Psychology, Department of


Date of this Version



Published in Psychological Science 9:2 (March 1998), pp. 124–126. Copyright © 1998 American Psychological Society; published by Wiley-Blackwell. Used by permission.

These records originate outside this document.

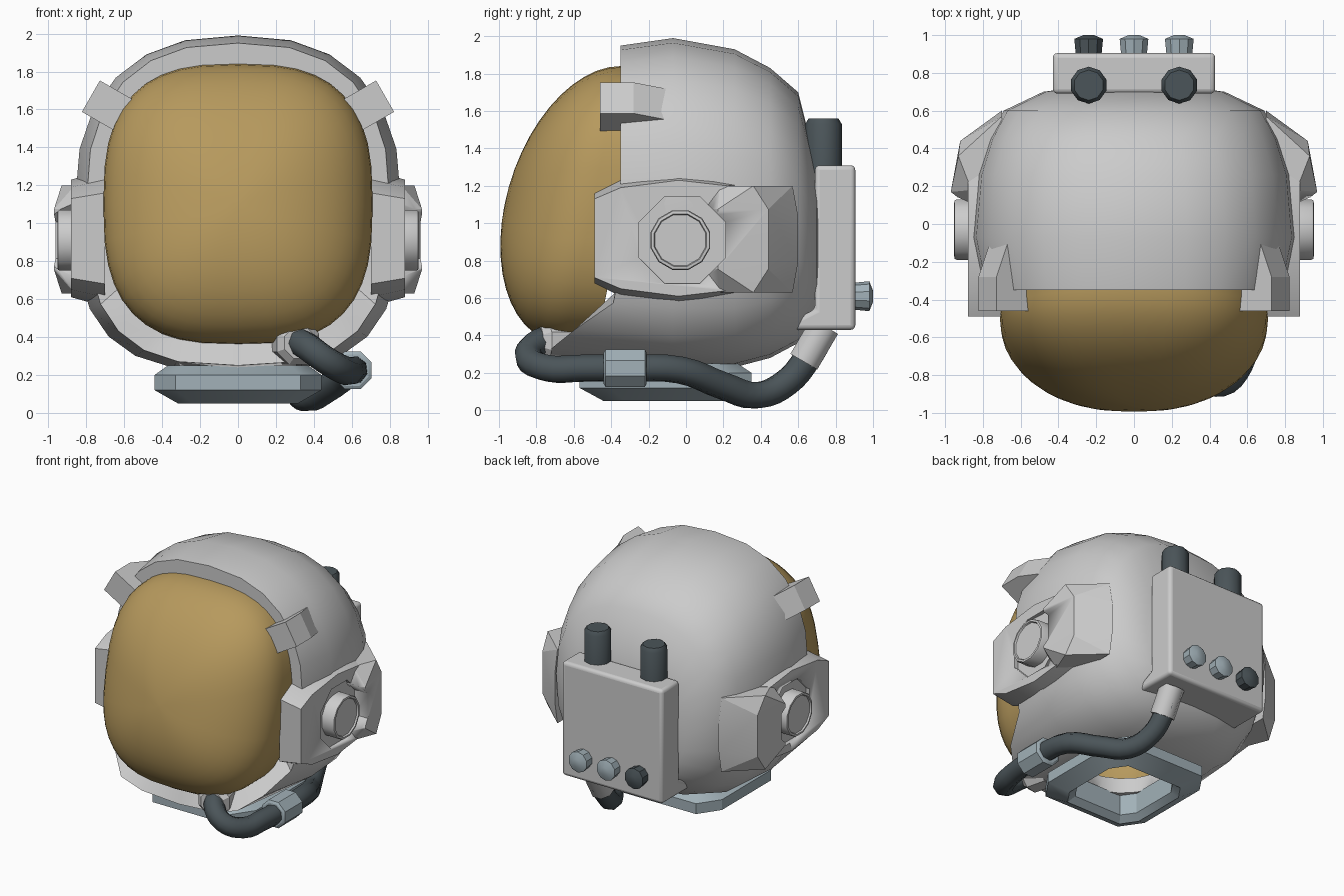
import bpy, bmesh
from math import sin, cos, pi, radians
from mathutils import Vector

if "Cube" in bpy.data.objects:
    bpy.data.objects.remove(bpy.data.objects["Cube"])


def material(name, rgb):
    m = bpy.data.materials.new(name)
    m.diffuse_color = (*rgb, 1)
    m.use_nodes = True
    m.node_tree.nodes["Principled BSDF"].inputs["Base Color"].default_value = m.diffuse_color
    return m


GOLD = material("gold", (0.47, 0.32, 0.11))
DARK = material("dark", (0.07, 0.09, 0.10))
STEEL = material("steel", (0.36, 0.44, 0.48))


def finish(name, bm, mat=None, angle=30):
    bmesh.ops.recalc_face_normals(bm, faces=bm.faces)
    me = bpy.data.meshes.new(name)
    bm.to_mesh(me)
    bm.free()
    me.shade_smooth()
    me.set_sharp_from_angle(angle=radians(angle))
    ob = bpy.data.objects.new(name, me)
    bpy.context.collection.objects.link(ob)
    if mat:
        me.materials.append(mat)
    return ob


def loft(name, rings, mat=None, caps=(True, True), closed=False, angle=30):
    bm = bmesh.new()
    vs = [[bm.verts.new(p) for p in r] for r in rings]
    pairs = list(zip(vs, vs[1:])) + ([(vs[-1], vs[0])] if closed else [])
    n = len(vs[0])
    for a, b in pairs:
        for i in range(n):
            j = (i + 1) % n
            bm.faces.new((a[i], a[j], b[j], b[i]))
    for r, cap in ((vs[0], caps[0]), (vs[-1], caps[1])):
        if cap and not closed:
            bm.faces.new(r)
    return finish(name, bm, mat, angle)


def lathe(name, p, axis, profile, n, mat=None, angle=30):
    # profile: (distance along axis, radius)
    q = Vector(axis).to_track_quat('Z', 'Y')
    rings = [[Vector(p) + q @ Vector((r * cos((i + .5) * 2 * pi / n), r * sin((i + .5) * 2 * pi / n), d))
              for i in range(n)] for d, r in profile]
    return loft(name, rings, mat, angle=angle)


def hull(name, pts):
    bm = bmesh.new()
    for p in pts:
        bm.verts.new(p)
    res = bmesh.ops.convex_hull(bm, input=bm.verts)
    loose = [v for v in bm.verts if not v.link_faces]
    bmesh.ops.delete(bm, geom=loose, context='VERTS')
    bmesh.ops.dissolve_limit(bm, angle_limit=radians(2), verts=bm.verts, edges=bm.edges)
    return finish(name, bm, angle=15)


def prism(name, a, b):
    return loft(name, [a, b], angle=20)


def cut(ob, cutter):
    m = ob.modifiers.new("cut", 'BOOLEAN')
    m.operation = 'DIFFERENCE'
    m.object = cutter
    m.solver = 'EXACT'
    cutter.hide_render = True


def squircle(a, hw, top, bot, n_top, n_bot):
    c, s = cos(a), sin(a)
    n = n_top if s >= 0 else n_bot
    f = lambda v: (abs(v) ** (2 / n)) * (1 if v >= 0 else -1)
    return hw * f(c), (top + bot) / 2 + (top - bot) / 2 * f(s)


# helmet shell: rings from back to front rim, then back along the inside
def front_y(z):
    return max(-0.72, -0.35 - 1.45 * max(0, 0.6 - z))


N = 24
shell_rings = []
for y, hw, top, bot, nt, nb in [
        (.735, .22, 1.02, .72, 2.2, 2.2), (.70, .48, 1.30, .50, 2.3, 2.4), (.60, .69, 1.70, .36, 2.3, 2.6),
        (.45, .77, 1.83, .28, 2.4, 2.8), (.26, .83, 1.93, .23, 2.4, 3), (-.07, .86, 1.99, .22, 2.4, 3),
        (None, .80, 1.95, .25, 2.5, 2.9), (None, .70, 1.83, .37, 2.8, 2.8),
        (-.07, .75, 1.88, .33, 2.5, 2.9), (.26, .73, 1.82, .34, 2.4, 2.8), (.50, .58, 1.58, .45, 2.3, 2.4),
        (.63, .25, 1.15, .70, 2.2, 2.2)]:
    ring = []
    for i in range(N):
        x, z = squircle(2 * pi * i / N, hw, top, bot, nt, nb)
        ring.append((x, front_y(z) if y is None else y, z))
    shell_rings.append(ring)
shell = loft("helmet_shell", shell_rings, angle=40)
cut(shell, lathe("neck_hole_cutter", (0, -.11, -.2), (0, 0, 1), [(0, .31), (.8, .31)], 16))

# gold visor: leaning dome with a skirt tucked into the shell
visor_rings = []
for k in range(0, 13):
    t = max(k, .15) / 12 * pi / 2
    ring = []
    for i in range(40):
        x, z = squircle(2 * pi * i / 40, .71, 1.84, .36, 2.8, 2.8)
        x, z = x * sin(t), 1.1 + (z - 1.1) * sin(t)
        ring.append((x, -.5 + .2 * (z - 1.1) - .47 * cos(t), z))
    visor_rings.append(ring)
visor_rings.append([(x, y + .17, z) for x, y, z in visor_rings[-1]])
loft("visor", visor_rings, GOLD, caps=(True, False), angle=60)

# neck ring: chamfered octagon section
octagon = [(.33, .46), (.44, .30), (.44, -.30), (.33, -.46), (-.33, -.46), (-.44, -.30), (-.44, .30), (-.33, .46)]
loft("neck_ring", [[(x * k, y * k - .11, z) for x, y in octagon] for k, z in
                   [(.62, .25), (.84, .25), (1, .20), (1, .12), (.72, .05), (.62, .09)]], STEEL, closed=True)

for s, side in ((1, "right"), (-1, "left")):
    # ear pad, raised rear fin, recess and earphone disc
    pad_pts = []
    for x, outline in ((.88, [(-.49, .21), (-.35, .27), (-.04, .31), (.22, .28)]),
                       (.70, [(-.49, .24), (-.35, .31), (-.04, .36), (.34, .29)])):
        pad_pts += [(s * x, y, .92 + e * h) for y, h in outline for e in (1, -1)]
    fin_pts = [(s * x, y, .915 + e * h) for x, y, h in
               [(.97, .17, .16), (.93, .36, .285), (.92, .44, .16), (.70, .57, .285), (.70, .60, .12),
                (.86, .18, .285), (.70, .2, .285), (.88, .10, .16)] for e in (1, -1)]
    cutter = lathe("ear_recess_cutter_" + side, (s * .85, -.02, .91), (s, 0, 0), [(0, .25), (.3, .25)], 8)
    for part, pts in (("ear_pad_", pad_pts), ("ear_fin_", fin_pts)):
        cut(hull(part + side, pts), cutter)
    lathe("earphone_" + side, (s * .8, -.03, .91), (s, 0, 0),
          [(0, .165), (.14, .165), (.15, .16), (.152, .145), (.14, .14)], 12, angle=40)

    # visor clip: hooked profile (radial, y) at thirty degrees
    hook = [(-.11, -.46), (.11, -.46), (.11, -.28), (.03, -.07), (-.06, -.07), (-.06, -.34), (-.11, -.34)]
    u, v = Vector((s * .87, 0, .5)), Vector((s * -.5, 0, .87))
    mid = Vector((s * .68, 0, 1.615))
    ends = [[mid + u * r + v * w + Vector((0, y, 0)) for r, y in hook] for w in (-.095, .095)]
    prism("visor_clip_" + side, *ends)

    # canisters on top of the pack
    lathe("canister_" + side, (s * .24, .735, 1.2), (0, 0, 1), [(0, .098), (.33, .098), (.36, .08)], 10, DARK, 50)

# back pack with a lower lip
side_profile = [(.69, 1.31), (.905, 1.31), (.905, .43), (.57, .43), (.57, .48), (.69, .54)]
pack = prism("back_pack", *[[(x, y, z) for y, z in side_profile] for x in (-.43, .43)])
bev = pack.modifiers.new("round", 'BEVEL')
bev.width, bev.segments, bev.limit_method = .035, 3, 'ANGLE'

# control knobs
for i, mat in enumerate((DARK, STEEL, STEEL)):
    lathe("knob_%d" % (i + 1), (.24 * (i - 1), .88, .61), (0, 1, 0),
          [(0, .07), (.10, .08), (.12, .03)], 10, mat, 25)

# air hose
path = [(.30, -.66, .38), (.35, -.79, .36), (.46, -.84, .28), (.56, -.74, .225), (.60, -.55, .225),
        (.61, -.32, .225), (.59, -.03, .215), (.47, .20, .13), (.36, .38, .08), (.29, .54, .15),
        (.27, .65, .28), (.27, .74, .44)]
cu = bpy.data.curves.new("air_hose", 'CURVE')
cu.dimensions = '3D'
cu.bevel_depth, cu.bevel_resolution, cu.resolution_u = .075, 2, 4
sp = cu.splines.new('BEZIER')
sp.bezier_points.add(len(path) - 1)
for bp, co in zip(sp.bezier_points, path):
    bp.co = co
    bp.handle_left_type = bp.handle_right_type = 'AUTO'
cu.materials.append(DARK)
bpy.context.collection.objects.link(bpy.data.objects.new("air_hose", cu))

# hose fittings
lathe("hose_cuff", (.605, -.44, .225), (0, 1, 0), [(0, .09), (.01, .108), (.22, .108), (.23, .09)], 8, STEEL)
lathe("chin_port", (.28, -.60, .37), (.25, -1, .0), [(0, .125), (.15, .125), (.19, .09)], 8)
lathe("pack_port", (.27, .63, .26), (0, .5, .86), [(0, .09), (.22, .09)], 8, angle=50)
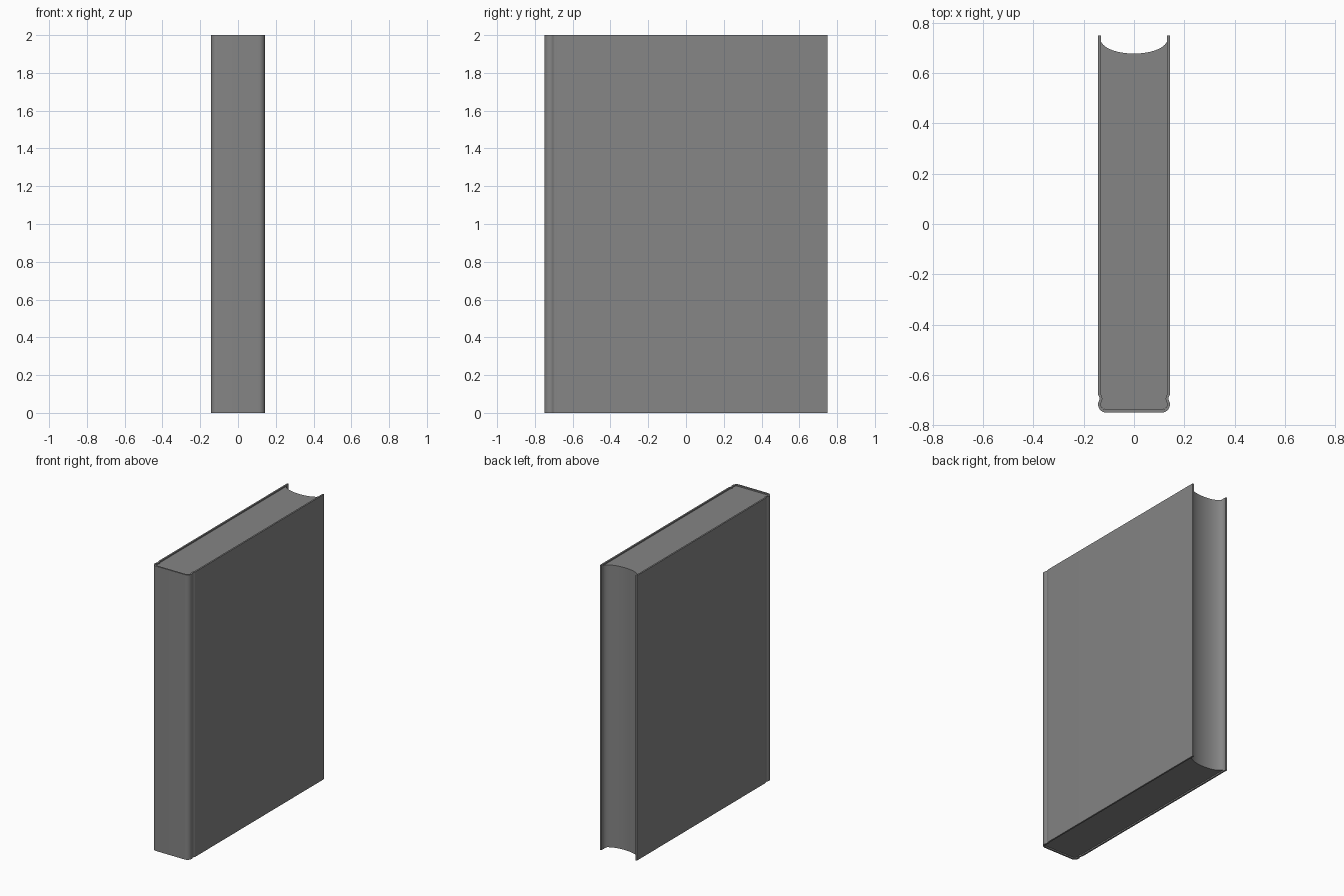
import bpy, bmesh, math
from mathutils import Vector

if "Cube" in bpy.data.objects:
    bpy.data.objects.remove(bpy.data.objects["Cube"])

W, D, H = 0.143, 0.75, 2.0     # half width, half depth, height
T = 0.011                      # cover thickness
INSET = 0.009                  # pages sit inside the cover height

grey = bpy.data.materials.new("dark_grey")
grey.diffuse_color = (0.235, 0.235, 0.235, 1)
grey.use_nodes = True
grey.node_tree.nodes["Principled BSDF"].inputs["Base Color"].default_value = grey.diffuse_color


def extrude_profile(name, pts, z0, z1):
    bm = bmesh.new()
    face = bm.faces.new([bm.verts.new((x, y, z0)) for x, y in pts])
    new = bmesh.ops.extrude_face_region(bm, geom=[face])["geom"]
    top = [v for v in new if isinstance(v, bmesh.types.BMVert)]
    bmesh.ops.translate(bm, verts=top, vec=(0, 0, z1 - z0))
    bmesh.ops.recalc_face_normals(bm, faces=bm.faces)
    me = bpy.data.meshes.new(name)
    bm.to_mesh(me)
    bm.free()
    me.materials.append(grey)
    ob = bpy.data.objects.new(name, me)
    bpy.context.collection.objects.link(ob)
    bpy.context.view_layer.objects.active = ob
    ob.select_set(True)
    bpy.ops.object.shade_smooth_by_angle(angle=math.radians(35))
    ob.select_set(False)
    return ob


def mirrored(half):
    return half + [(-x, y) for x, y in reversed(half)]


# Cover path: board, shallow hinge groove, then rounded spine corner
R = 0.032
half = [(W, D)]
for i in range(13):
    t = i / 12
    half.append((W - 0.003 * (1 - math.cos(2 * math.pi * t)), -0.675 - 0.04 * t))
for i in range(9):
    a = math.pi / 2 * i / 8
    half.append((W - R + R * math.cos(a), -D + R - R * math.sin(a)))
outer = mirrored(half)

# Inner side of the cover, offset along the path normals
inner = []
for i, p in enumerate(outer):
    a = Vector(outer[max(i - 1, 0)])
    b = Vector(outer[min(i + 1, len(outer) - 1)])
    d = (b - a).normalized()
    q = Vector(p) + T * Vector((d.y, -d.x))
    inner.append((q.x, q.y))
inner[0], inner[-1] = (W - T, D), (T - W, D)
extrude_profile("cover", outer + inner[::-1], 0, H)

# Page block with a concave fore edge and its back glued to the spine
PW = W - T + 0.0005
pages = []
for i in range(1, 17):
    a = math.pi / 2 * i / 16
    pages.append((PW * math.sin(a), 0.735 - 0.057 * math.cos(a)))
pages += [(PW, -0.72), (PW - 0.004, -0.73), (PW - 0.018, -D + T - 0.0005)]
extrude_profile("pages", mirrored(pages) + [(0, 0.678)], INSET, H - INSET)
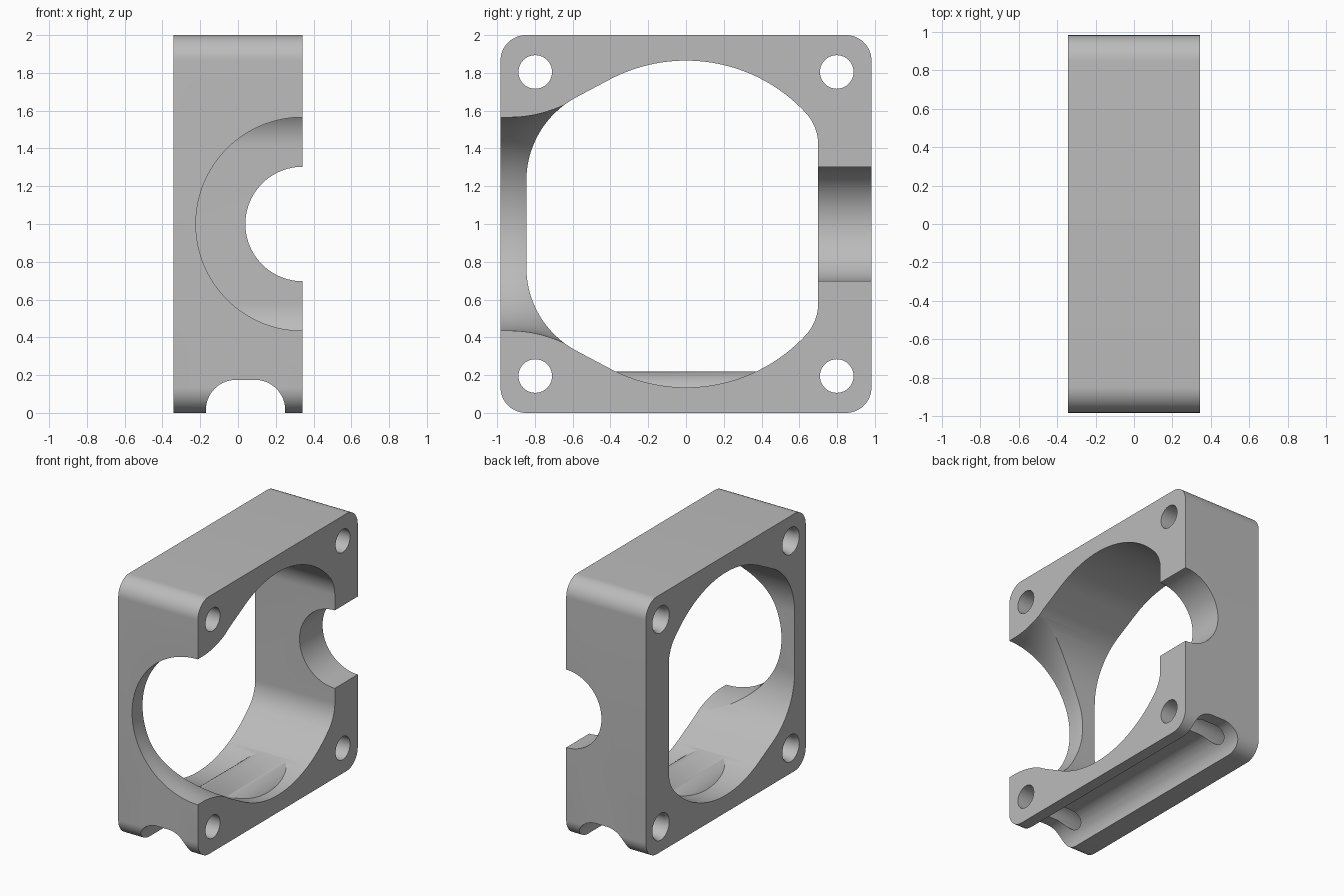
import bpy, bmesh, math
from mathutils import Vector

if "Cube" in bpy.data.objects:
    bpy.data.objects.remove(bpy.data.objects["Cube"], do_unlink=True)

HALF_X, HALF_Y, HEIGHT, MID = 0.342, 0.982, 2.0, 1.0

grey = bpy.data.materials.new("plain grey")
grey.use_nodes = True
grey.diffuse_color = (0.5, 0.5, 0.5, 1)
grey.node_tree.nodes["Principled BSDF"].inputs["Base Color"].default_value = (0.5, 0.5, 0.5, 1)


def arc(cu, cv, r, a0, a1, n=16):
    """Points of an arc, angles in degrees."""
    return [(cu + r * math.cos(math.radians(a0 + (a1 - a0) * i / n)),
             cv + r * math.sin(math.radians(a0 + (a1 - a0) * i / n))) for i in range(n + 1)]


def make(name, bm):
    bmesh.ops.remove_doubles(bm, verts=bm.verts, dist=1e-5)
    bmesh.ops.recalc_face_normals(bm, faces=bm.faces)
    mesh = bpy.data.meshes.new(name)
    bm.to_mesh(mesh)
    bm.free()
    mesh.materials.append(grey)
    ob = bpy.data.objects.new(name, mesh)
    bpy.context.collection.objects.link(ob)
    return ob


def prism(name, pts, axis, lo, hi):
    """Extrude a profile along x (points are y, z) or y (points are x, z)."""
    bm = bmesh.new()
    place = (lambda u, v: (lo, u, v)) if axis == "x" else (lambda u, v: (u, lo, v))
    face = bm.faces.new([bm.verts.new(place(u, v)) for u, v in pts])
    ext = bmesh.ops.extrude_face_region(bm, geom=[face])
    step = Vector((hi - lo, 0, 0)) if axis == "x" else Vector((0, hi - lo, 0))
    bmesh.ops.translate(bm, vec=step, verts=[g for g in ext["geom"] if isinstance(g, bmesh.types.BMVert)])
    return make(name, bm)


def lathe(name, profile, direction, centre, n=96):
    """Solid of revolution from (distance along direction, radius) pairs."""
    bm = bmesh.new()
    turn = Vector((0, 0, 1)).rotation_difference(Vector(direction))
    rings = [[bm.verts.new(Vector(centre) + turn @ Vector((r * math.cos(math.tau * i / n),
                                                          r * math.sin(math.tau * i / n), d)))
              for i in range(n)] for d, r in profile]
    for a, b in zip(rings, rings[1:]):
        for i in range(n):
            j = (i + 1) % n
            bm.faces.new((a[i], a[j], b[j], b[i]))
    bm.faces.new(rings[0])
    bm.faces.new(rings[-1])
    return make(name, bm)


def combine(target, tool, operation="DIFFERENCE"):
    mod = target.modifiers.new("combine", "BOOLEAN")
    mod.operation, mod.solver, mod.object = operation, "EXACT", tool
    bpy.context.view_layer.objects.active = target
    bpy.ops.object.modifier_apply(modifier=mod.name)
    bpy.data.objects.remove(tool, do_unlink=True)


def arch(half, top, r, bottom):
    """Round-shouldered arch profile, centred over the cable channel."""
    c = 0.04
    return ([(c - half, bottom), (c + half, bottom)]
            + arc(c + half - r, top - r, r, 0, 90) + arc(c - half + r, top - r, r, 90, 180))


# Rounded block
R = 0.135
corners = [(1, HEIGHT - R, 0), (-1, HEIGHT - R, 90), (-1, R, 180), (1, R, 270)]
outline = [p for s, z, a in corners for p in arc(s * (HALF_Y - R), z, R, a, a + 90)]
housing = prism("housing", outline, "x", -HALF_X, HALF_X)

# Main bore: circle with a filleted flat at the back and a wide flat at the front
back_turn = math.degrees(math.atan2(0.419, 0.45))
upper = (arc(0.45, 0.419, 0.25, 0, back_turn, 12)
         + arc(0, 0, 0.865, back_turn, 118, 40)
         + arc(-0.345, 0.23, 0.5, 118, 180, 24))
bore = [(y, MID + z) for y, z in upper] + [(y, MID - z) for y, z in reversed(upper)]
combine(housing, prism("bore_cutter", bore, "x", -0.5, 0.5))

# Cable channel under the block, with its raised cover inside the bore
combine(housing, prism("channel_cover", arch(0.255, 0.22, 0.2, 0.06), "y", -0.5, 0.5), "UNION")
combine(housing, prism("channel_cutter", arch(0.21, 0.175, 0.16, -0.1), "y", -1.2, 1.2))

# Flared front port and plain back port, both open on the +x side
flare = [(-1.2, 0.565)]
for i in range(13):
    t = i / 12
    flare.append((-0.93 + 0.285 * t, 0.565 + 0.065 * t * t))
combine(housing, lathe("front_port_cutter", flare, (0, 1, 0), (HALF_X, 0, MID), 128))
combine(housing, lathe("back_port_cutter", [(0.5, 0.303), (1.2, 0.303)], (0, 1, 0), (HALF_X, 0, MID)))

# Corner bolt holes, slightly countersunk on the -x side
for y in (-0.798, 0.798):
    for z in (0.195, 1.805):
        hole = [(-0.4, 0.104), (-HALF_X, 0.104), (-HALF_X + 0.03, 0.089), (0.4, 0.089)]
        combine(housing, lathe("bolt_hole_cutter", hole, (1, 0, 0), (0, y, z), 40))

# Smooth curves, sharp edges
bpy.ops.object.select_all(action="DESELECT")
housing.select_set(True)
bpy.context.view_layer.objects.active = housing
bpy.ops.object.shade_smooth_by_angle(angle=math.radians(30))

Abstract—Participants who had to recall 12 childhood events (a difficult task) were more likely to infer that they could not remember large parts of their childhood than participants who had to recall 4 events (an easy task), although the former recalled three times as many events. This pattern of results suggests that memory judgments are based on the experienced ease or difficulty of recall. Accordingly, the negative impact of recalling 12 events was attenuated when participants were led to attribute the experienced difficulty to the task rather than to the poor quality of their memory. The findings emphasize the role of subjective experiences and attribution in metamemory judgments.